“Time: Blank Verse”
“Time: Blank Verse”
The poem is untitled in MS IA; entitled by Ruskin as “Time / Blank Verse” in his later witness, MS III. Specifying blank verse in the title is in keeping with another poem probably composed within a few months (or even weeks or days) of “Time: Blank Verse”—“On the Rainbow: In Blank Verse”.
Poem; New Yearʼs poem.
Facsimiles by permission of John Ruskin Collection, General Collection, Beinecke Rare Book and Manuscript Library, Yale University. Transcriptions of texts and commentary © David C. Hanson.
In MS IA, which is a compilation, the manuscript per se of the poem (see MS IA: Contents), is a one‐sheet, 12.5 by 20 cm holograph, presumably meant as a New Yearʼs Poem presentation copy.
1 January 1827.
Dated by Ruskin in the MS IA manuscript, an annotation that identifies the work as the first definitely known instance of a New Yearʼs Poem (see also “The Needless Alarm”: Discussion). At the end of the MS III witness, a hand other than Ruskinʼs dated the poem as “Jan 1.1827”. The hand appears to be W. G. Collingwoodʼs.
In MS III, given the poemʼs position amid writing from early 1828 (i.e., positioned between “The Constellations: Northern, Some of the Zodiac, and Some of the Southern” and “The Sun”), this witness must date from early 1828.
Composition and Publication
MS III witness, Poems (4o, 1891), 1:xxvi–xxvii; Poems (8o, 1891), 1:xiii–xiv; and Ruskin, Works, 2:258–59.

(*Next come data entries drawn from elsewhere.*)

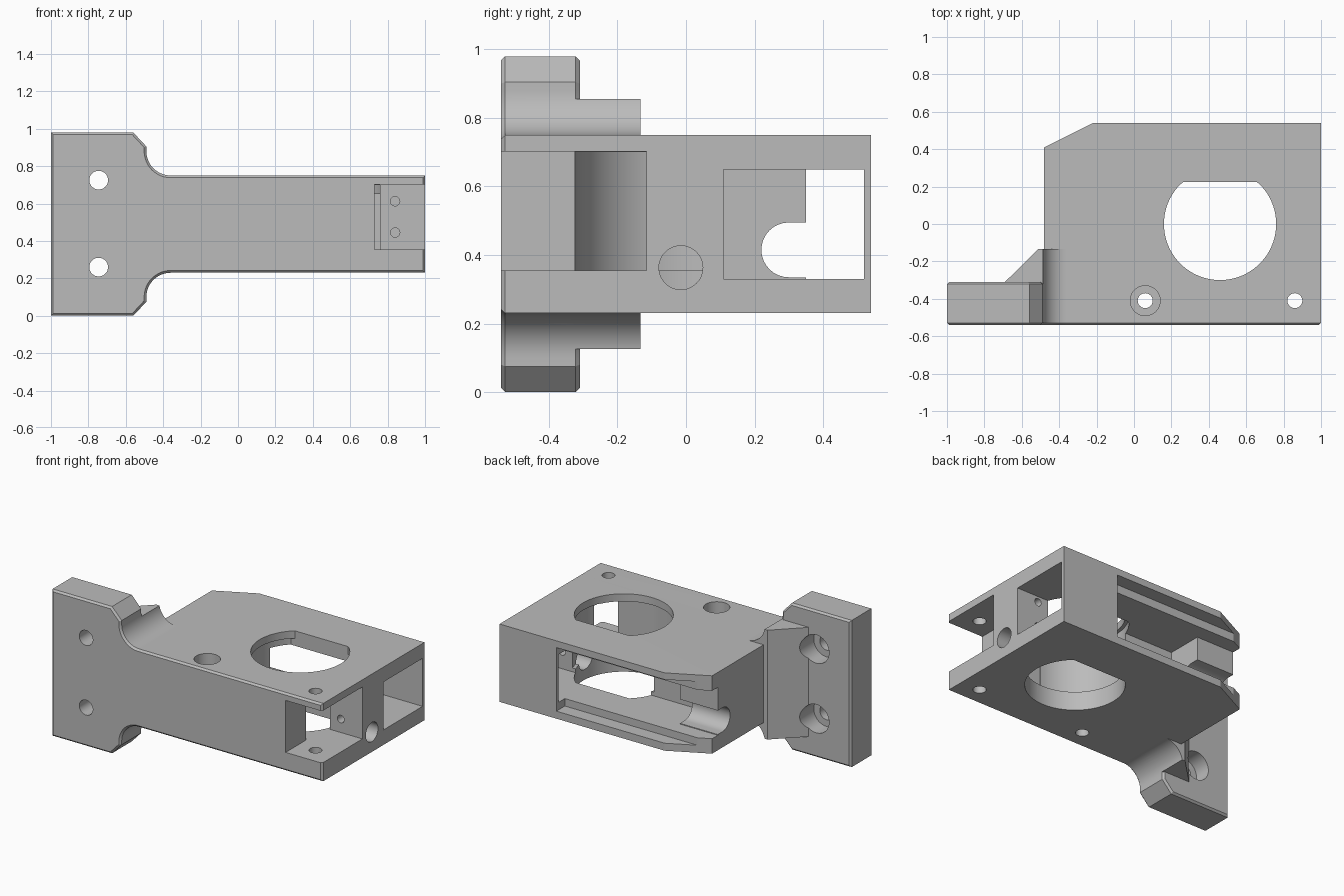
import bpy, bmesh, math
from mathutils import Vector

if "Cube" in bpy.data.objects:
    bpy.data.objects.remove(bpy.data.objects["Cube"])

grey = bpy.data.materials.new("plain grey")
grey.use_nodes = True
colour = (0.5, 0.5, 0.5, 1)
grey.diffuse_color = colour
grey.node_tree.nodes["Principled BSDF"].inputs["Base Color"].default_value = colour

MID = 0.49           # height of the symmetry plane
FRONT = -0.54


def prism(name, pts, a, b, axis, rim=0):
    """Extrude a 2D outline from a to b along an axis, optionally chamfering both rims."""
    place = {"x": lambda u, v, w: (w, u, v),
             "y": lambda u, v, w: (u, w, v),
             "z": lambda u, v, w: (u, v, w)}[axis]
    bm = bmesh.new()
    low = bm.faces.new([bm.verts.new(place(u, v, a)) for u, v in pts])
    ext = bmesh.ops.extrude_face_region(bm, geom=[low], use_keep_orig=True)
    top = [g for g in ext["geom"] if isinstance(g, bmesh.types.BMVert)]
    bmesh.ops.translate(bm, verts=top, vec=Vector(place(0, 0, b - a)))
    bmesh.ops.recalc_face_normals(bm, faces=bm.faces)
    if rim:
        k = "xyz".index(axis)
        edges = [e for e in bm.edges if abs(e.verts[0].co[k] - e.verts[1].co[k]) < 1e-5]
        bmesh.ops.bevel(bm, geom=edges, offset=rim, segments=1, affect="EDGES")
    mesh = bpy.data.meshes.new(name)
    bm.to_mesh(mesh)
    bm.free()
    mesh.materials.append(grey)
    ob = bpy.data.objects.new(name, mesh)
    bpy.context.collection.objects.link(ob)
    return ob


def rect(u0, u1, v0, v1):
    return [(u0, v0), (u1, v0), (u1, v1), (u0, v1)]


def circle(u, v, r, n=48):
    return [(u + r * math.cos(2 * math.pi * i / n), v + r * math.sin(2 * math.pi * i / n))
            for i in range(n)]


def combine(ob, other, operation):
    mod = ob.modifiers.new("combine", "BOOLEAN")
    mod.operation = operation
    mod.solver = "EXACT"
    mod.object = other
    bpy.context.view_layer.objects.active = ob
    bpy.ops.object.modifier_apply(modifier=mod.name)
    bpy.data.objects.remove(other)


def cut(*args):
    combine(bracket, prism("cutter", *args), "DIFFERENCE")


def cut_box(x0, x1, y0, y1, z0, z1):
    cut(rect(x0, x1, y0, y1), z0, z1, "z")


# Front outline: wide flange, concave fillets, long arm
lower = [(-1, 0), (-0.56, 0), (-0.49, 0.075)]
for i in range(13):
    t = math.pi - i * math.pi / 24
    lower.append((-0.36 + 0.13 * math.cos(t), 0.1 + 0.13 * math.sin(t)))
arm = lower + [(1, 0.23)]
outline = arm + [(x, 2 * MID - z) for x, z in reversed(arm)]
neck = lower + [(x, 2 * MID - z) for x, z in reversed(lower)]

# Front plate, then the thick block behind it
bracket = prism("mount_bracket", outline, FRONT, -0.31, "y", 0.012)
block = [(-0.48, -0.52), (1, -0.52), (1, 0.54), (-0.22, 0.54), (-0.48, 0.41)]
combine(bracket, prism("block", block, 0.23, 0.75, "z"), "UNION")

# Slanted gusset behind the flange
gusset = prism("gusset", neck, -0.5, -0.05, "y")
wedge = [(-0.71, -0.335), (-0.69, -0.31), (-0.51, -0.133), (-0.2, -0.133), (-0.2, -0.45), (-0.71, -0.45)]
combine(gusset, prism("wedge", wedge, 0.125, 0.855, "z"), "INTERSECT")
combine(bracket, gusset, "UNION")

# Flange screw holes with counterbores from behind
for z in (0.26, 0.725):
    cut(circle(-0.745, z, 0.05), -0.7, 0, "y")
    cut(circle(-0.745, z, 0.095), -0.42, 0, "y")

# Flat-sided main bore and its wider middle
bore = [(x, min(y, 0.225)) for x, y in circle(0.46, 0, 0.3, 80)]
cut(bore, 0, 1, "z")
wide = [(x, min(y, 0.225)) for x, y in circle(0.46, 0, 0.322, 80)]
cut(wide, 0.355, 0.7, "z")

# Corner pocket and its opening into the bore
cut_box(0.73, 1.1, -0.7, -0.115, 0.355, 0.702)
cut_box(0.46, 0.8, -0.325, -0.115, 0.355, 0.7)
for z in (0.445, 0.612):
    cut(circle(0.84, z, 0.025, 24), -0.2, 0.15, "y")

# Rear cavity, end window and open back slot
cut_box(-0.2, 1.1, 0.11, 0.52, 0.33, 0.65)
cut_box(-0.7, 0.58, 0.35, 0.7, 0.33, 0.65)
cut_box(-0.7, 0.58, 0.45, 0.7, 0.28, 0.705)

# Round-ended channel through the side wall
channel = [(0.3 + 0.08 * math.cos(t), 0.415 + 0.08 * math.sin(t))
           for t in (math.pi / 2 + i * math.pi / 16 for i in range(17))]
cut(channel + [(0.4, 0.335), (0.4, 0.495)], -0.7, 0, "x")

# Round hole from the end face to the bore
cut(circle(-0.015, 0.363, 0.064), 0.65, 1.1, "x")

# Vertical screw holes, one with a recessed head
for x in (0.06, 0.86):
    cut(circle(x, -0.41, 0.04, 32), 0, 1, "z")
cut(circle(0.06, -0.41, 0.08), 0.5, 1, "z")

# Smooth the curved walls, keep the edges crisp
bpy.ops.object.select_all(action="DESELECT")
bracket.select_set(True)
bpy.context.view_layer.objects.active = bracket
bpy.ops.object.shade_smooth_by_angle(angle=math.radians(25))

As the second poem of the MS III Second Poetry Anthology, “Time: Blank Verse” in this version cannot derive from the MS IA version, as claimed in the Library Edition (Ruskin, Works, 2:258 n. 1), since, in the anthology, it precedes “The Sun”, which belongs to 1828. Rather, the MS III version is a copy, with variants, of the earlier presentation copy for New Yearʼs Day, 1827.
Since “The Sun”, like “Time: Blank Verse”, is a New Yearʼs Poem, Ruskin may have celebrated the New Yearʼs Day for 1828 by enhancing MS III, inserting after “Harry and Lucy”, Vol. 2, the MS III Second Poetry Anthology, which includes these poems. It is possible that this observance repeated a similar pattern in MS I, to which he had added “Poetry” [MS I Poetry Anthology] following “Harry and Lucy”, Vol. 1, in early 1827. (In “Poetry” [MS I Poetry Anthology], he included “The Needless Alarm”, which may have been composed a year earlier, in January 1826, and which may therefore have likewise served as a New Yearʼs Poem; see “The Needless Alarm”: Discussion.)